Offering workplace training
High staff turnover can be disastrous for business because when experienced staff leave, they can be costly to replace. Just picture it: new recruits need to be acclimatised to their role before they can contribute the same level of productivity as their predecessors, and until then, you’re the one footing the bill. If there is a constant churn, then this process may well be never-ending – and extremely costly. A better approach is therefore to retain the experienced staff that you already have. This might mean offering them higher wages, or special perks and privileges. Or it might mean giving them a challenge, or new responsibilities that demonstrate just how much faith you have in their abilities. Offering workplace training can also help.

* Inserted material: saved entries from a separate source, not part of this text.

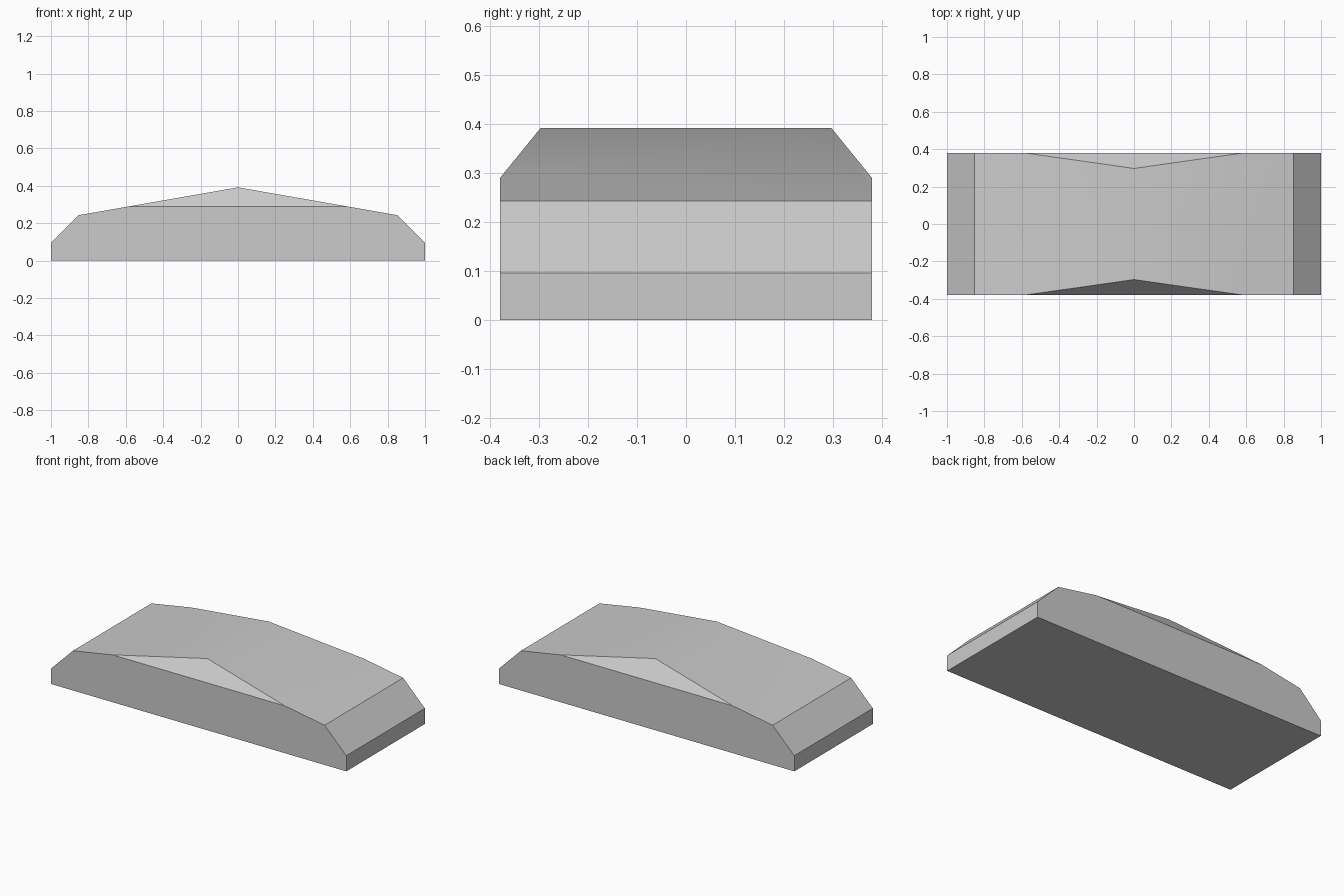
import bpy
import bmesh
from mathutils import Vector

if "Cube" in bpy.data.objects:
    bpy.data.objects.remove(bpy.data.objects["Cube"], do_unlink=True)

# Plain grey finish
grey = bpy.data.materials.new("light_grey")
grey.use_nodes = True
colour = (0.6, 0.6, 0.6, 1.0)
grey.diffuse_color = colour
grey.node_tree.nodes["Principled BSDF"].inputs["Base Color"].default_value = colour

# Half outline of the block, mirrored about the ridge
HALF_DEPTH = 0.38
half = [(1.0, 0.0), (1.0, 0.096), (0.853, 0.243)]
outline = half + [(0.0, 0.392)] + [(-x, z) for x, z in reversed(half)]

# Extrude the outline from front to back
bm = bmesh.new()
front = bm.faces.new([bm.verts.new((x, -HALF_DEPTH, z)) for x, z in outline])
extruded = bmesh.ops.extrude_face_region(bm, geom=[front])["geom"]
moved = [v for v in extruded if isinstance(v, bmesh.types.BMVert)]
bmesh.ops.translate(bm, verts=moved, vec=(0, 2 * HALF_DEPTH, 0))
bmesh.ops.recalc_face_normals(bm, faces=bm.faces)

# Slice a sloping facet off the ridge at the front and the back
for side in (-1, 1):
    normal = Vector((0, side * 0.102, 0.083)).normalized()
    bmesh.ops.bisect_plane(
        bm, geom=bm.verts[:] + bm.edges[:] + bm.faces[:],
        plane_co=(0, side * HALF_DEPTH, 0.29), plane_no=normal, clear_outer=True)
    rim = [e for e in bm.edges if e.is_boundary]
    bmesh.ops.holes_fill(bm, edges=rim, sides=0)
bmesh.ops.recalc_face_normals(bm, faces=bm.faces)

mesh = bpy.data.meshes.new("ridged_block")
bm.to_mesh(mesh)
bm.free()
mesh.materials.append(grey)
block = bpy.data.objects.new("ridged_block", mesh)
bpy.context.collection.objects.link(block)

# Blend the shallow ridge and keep the other edges crisp
bpy.ops.object.select_all(action="DESELECT")
block.select_set(True)
bpy.context.view_layer.objects.active = block
bpy.ops.object.shade_smooth_by_angle(angle=0.52)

What tends to be overlooked is the value of offering workplace training. Training not only equips an employee with new skills but demonstrates that the organisation has trust in them. It provides an opportunity for progress, and it empowers the employee to decide the direction that their career might take.
Research shows offering workplace training is effective for retention
There’s nothing worse, professionally speaking than the feeling that you’re stuck in a rut. Training often provides the leverage needed to escape from that rut.
All of this is, naturally, borne out by research.
instantprint recently commissioned a study into the effects of training on workplace morale, and its contribution to an employee’s decision to stay within a company or to leave it. The survey found that more than half (56%) of UK employees would leave their jobs if they were not offered more training, and that just under a third (31%) had already left a position for precisely that reason.
The team at instantprint strive to print a variety of products from high-quality large format banners to pocket-friendly business cards. The company pushes to offer roles to its employees and CEO, James Kinsella, found it surprising this doesn’t happen everywhere. “Workplace training is vital if you want your staff to stick with you and be performing at their best,” he said. “This survey has revealed a serious shortfall between the training employees expect and what they’re currently receiving in businesses across the UK.
“All companies should offer induction and ongoing training to staff, to help them settle in and achieve a fulfilling career. To help employees reach their goals, organisations should work to provide personal development plans for workers, tailored to each employee’s objectives and aspirations.”
The merits of training
With all this in mind, it might seem surprising that so many companies fail in offering workplace training to their staff. They might point to the high-upfront cost, the dubious quality of some training programmes, and, paradoxically, the high levels of staff turnover. They might even have difficulty justifying spending money on training staff who might at any moment decide to leave the company.
When considering the merit of investing in training programmes, business owners would be wise to study the data linking the availability of training with job satisfaction and staff retention. The health of the business may depend on it!